By Malcolm Mackerras

Apart from the Townsville-based North Queensland seat of Herbert, we know the result of the July 2 general election for the House of Representatives. Herbert is in total doubt. In the current two-candidate preferred figures the count is 44,184 for the sitting Liberal member, Ewen Jones, and 44,183 for the Labor candidate, Cathy O’Toole. The last comparable case of such as close contest is the Victorian federal seat of McEwen in 2007. On the first count, the Liberal sitting member won by 12 votes but on the re-count she won by 31 votes. The first figures were 48,265 for Fran Bailey (Liberal) and 48,253 for Rob Mitchell (Labor). The final result was 48,339 for Bailey and 48,308 for Mitchell. 

Anyway, supposing Labor wins Herbert, the result is 76 for the Coalition and 74 for the combination of everyone else. Although that sounds very close, it is actually a better win for Malcolm Turnbull than it appears. On election-night he claimed confidently that his government would enjoy a reliable majority in the lower house. He was much criticised for his speech, but he has been proved right and he intends to govern as though he has a large majority. I think he will succeed in that strategy and, therefore, I think the Parliament will run a full term of three years.

The count for the aggregate two-party preferred vote is just 90% complete. Why not 100%? Since it is done for information purposes only, I think it is right and proper that it should be the lowest priority for the Australian Electoral Commission. I estimate it will finish up at 50.6% for the Coalition and 49.4% for Labor, a swing to Labor of only 2.9%. The Coalition performed exceptionally well in Chisholm, in Melbourne’s eastern suburbs (where the gain of a seat from Labor made possible Turnbull’s claim to form majority government), and in Petrie, Capricornia and Banks where negligible swings allowed the Coalition to retain seats which I (and most observers) thought likely to go to Labor. While on one way of looking at it, Chisholm was the best result for the Liberal Party, on another way of judging, Banks in Sydney’s southern suburbs was the greatest Liberal win. It had been a Labor seat since its creation in 1949 until David Coleman won it for the Liberals in 2013. In terms of swing, the best areas for the Liberal Party were those in inner-metropolitan Sydney, Melbourne and Brisbane.

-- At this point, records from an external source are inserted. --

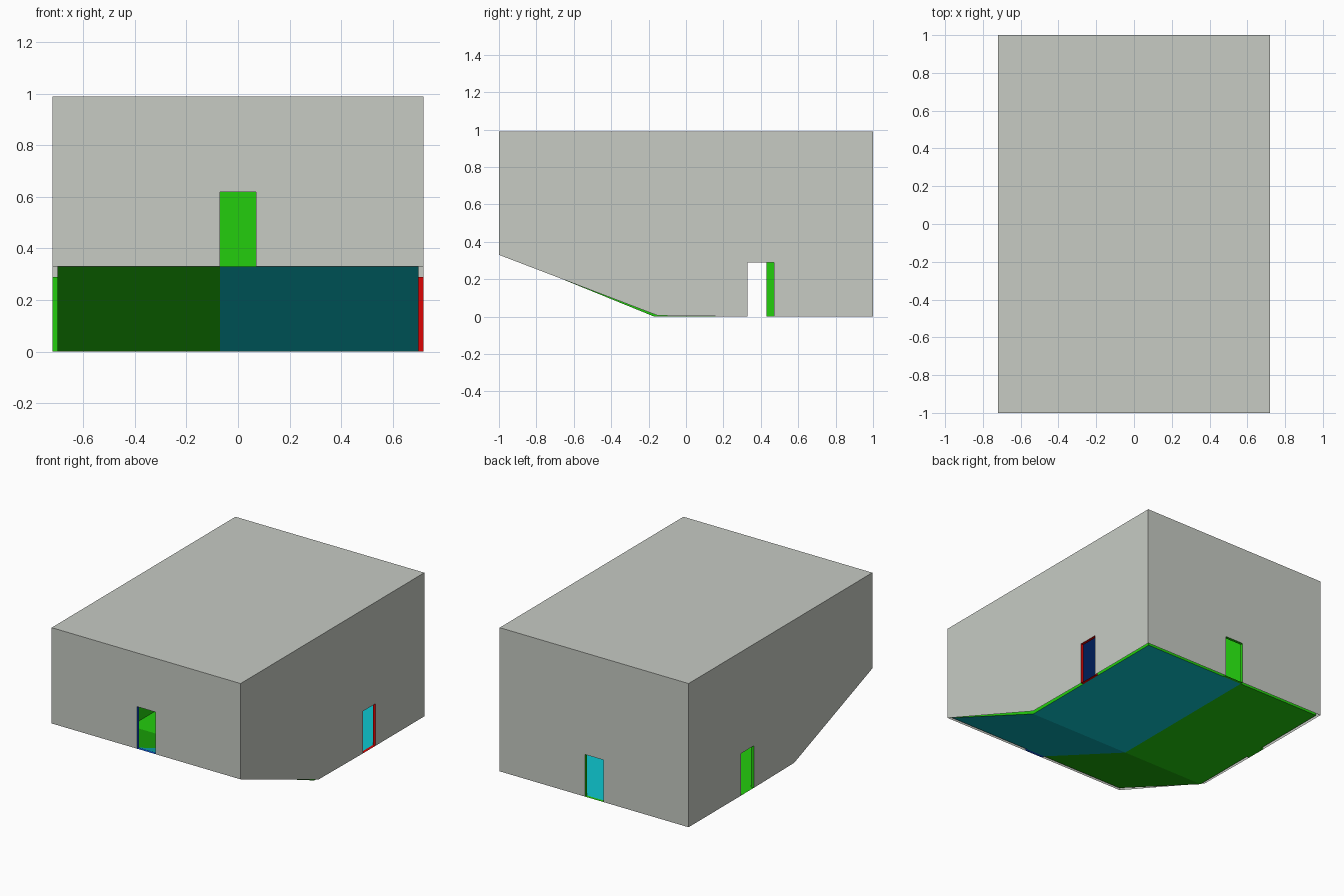
import bpy
import bmesh
from mathutils import Vector

cube = bpy.data.objects.get("Cube")
if cube:
    bpy.data.objects.remove(cube, do_unlink=True)


def material(name, rgb):
    linear = [((c / 255 + 0.055) / 1.055) ** 2.4 if c > 10 else c / 3295 for c in rgb]
    m = bpy.data.materials.new(name)
    m.use_nodes = True
    m.diffuse_color = (*linear, 1)
    m.node_tree.nodes["Principled BSDF"].inputs["Base Color"].default_value = (*linear, 1)
    return m


GREY = material("pale grey", (199, 203, 196))
GREEN = material("bright green", (35, 205, 13))
CYAN = material("cyan", (14, 200, 209))
RED = material("red", (220, 5, 5))
BLUE = material("blue", (16, 84, 210))

W, L, H, T = 0.72, 1.0, 0.99, 0.02       # half width, half length, height, wall gap
IW, IL, IH = W - T, L - T, H - T         # inner room
SILL, DOOR_H = 0.33, 0.29


def surface(name, polygons, mat, towards, inward):
    """Flat faces whose normals point towards (or away from) a point."""
    bm = bmesh.new()
    for points in polygons:
        face = bm.faces.new([bm.verts.new(p) for p in points])
        face.normal_update()
        aim = Vector(towards) - face.calc_center_median()
        if (face.normal.dot(aim) > 0) != inward:
            face.normal_flip()
    bmesh.ops.remove_doubles(bm, verts=bm.verts, dist=0.0001)
    mesh = bpy.data.meshes.new(name)
    bm.to_mesh(mesh)
    bm.free()
    mesh.materials.append(mat)
    bpy.context.collection.objects.link(bpy.data.objects.new(name, mesh))


def wall(side, axis, sign, door_start, sill, outer_base, inner_base, trim):
    """Outer and inner skins with a door notch, joined by a lined doorway."""
    def place(depth, u, z):
        return (sign * depth, u, z) if axis == "x" else (u, sign * depth, z)

    a, b, top = door_start, door_start + 0.14, sill + DOOR_H
    notch = [(a, sill), (a, top), (b, top), (b, sill)]
    out_d, in_d = (W, IW) if axis == "x" else (L, IL)
    skins = (("outer", out_d, outer_base, H, GREY, False),
             ("inner", in_d, inner_base, IH, GREEN, True))
    for skin, depth, (start, end), height, mat, inward in skins:
        outline = start + notch + [end, (end[0], height), (start[0][0], height)]
        surface(f"{skin}_{side}_wall", [[place(depth, *p) for p in outline]],
                mat, (0, 0, 0.5), inward)
    lining = []
    for p, q in zip(notch, notch[1:] + notch[:1]):
        lining.append([place(out_d, *p), place(out_d, *q), place(in_d, *q), place(in_d, *p)])
    surface(f"{side}_doorway", lining, trim,
            place((out_d + in_d) / 2, (a + b) / 2, (sill + top) / 2), True)


# Side walls follow the raked floor
ramp_out = ([(-L, SILL), (-0.15, 0.005)], (L, 0))
ramp_in = ([(-IL, SILL), (-0.17, 0)], (IL, 0))
wall("left", "x", 1, 0.33, 0, ramp_out, ramp_in, RED)
wall("right", "x", -1, 0.29, 0, ramp_out, ramp_in, GREEN)

# Front and back walls
for side, sign, base, trim in (("front", -1, SILL, BLUE), ("back", 1, 0, GREEN)):
    wall(side, "y", sign, -0.07, base,
         ([(-W, base)], (W, base)), ([(-IW, base)], (IW, base)), trim)


def level(x0, x1, y, z):
    return [(x0, -y, z), (x1, -y, z), (x1, y, z), (x0, y, z)]


# Roof and ceiling
surface("roof", [level(-W, W, L, H)], GREY, (0, 0, 0.5), False)
surface("ceiling", [level(-IW, IW, IL, IH)], BLUE, (0, 0, 0.5), True)

# Floor in two colours, each half with a ramp and a flat part
path = ramp_in[0] + [ramp_in[1]]
for name, x0, x1, mat in (("floor_left", -0.07, IW, CYAN), ("floor_right", -IW, -0.07, GREEN)):
    strips = [[(x0, *p), (x1, *p), (x1, *q), (x0, *q)] for p, q in zip(path, path[1:])]
    surface(name, strips, mat, (0, 0, 0.5), True)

Against those good results for the Coalition, Labor wins in Macarthur and Macquarie in New South Wales, Longman in Queensland, Burt and Cowan in Western Australia, Bass, Braddon and Lyons in Tasmania were exceptionally good for Bill Shorten and his party. In terms of swing, the best areas for Labor were those in outer-metropolitan Sydney, Brisbane and Perth. For winning a two-party preferred majority of votes in every seat Tasmania, the Northern Territory and the Australian Capital Territory were the best jurisdictions for Labor.

To this point, the proposition I have not explained properly is my assertion above that this election “is actually a better win for Malcolm Turnbull than it appears”. Apart from his getting a clear majority of the votes (both first preference and two-party preferred) I have in mind that there are three independents in normally safe Coalition seats, Cathy McGowan in Indi (Victoria), Bob Katter in Kennedy (Queensland) and Rebekha Sharkie in Mayo (South Australia). These independents have no incentive to rock Turnbull’s boat. Nor do they have any incentive to bring about an early election of any kind. So, whereas I began by saying “the result is 76 for the Coalition and 74 for the combination of everyone else”, a better way to describe it is to say there are 79 seats with a Coalition two-party preferred majority of votes and 71 for Labor. If the Liberal National Party were to win Herbert, the distribution would be 80 and 70, a very comfortable position for the Coalition to be in.

It is my policy not to comment on election results until I KNOW those results. Consequently, I wait to know every detail of the Senate election before I comment further. I have already written enough about the Senate electoral system. It is an abomination as I explained in my last article titled “Senate reform must be scrapped”, posted on Wednesday, July 6. I plan to elaborate on that theme in my next article.

Malcolm Mackerras is a visiting fellow at the Australian Catholic University’s Canberra campus.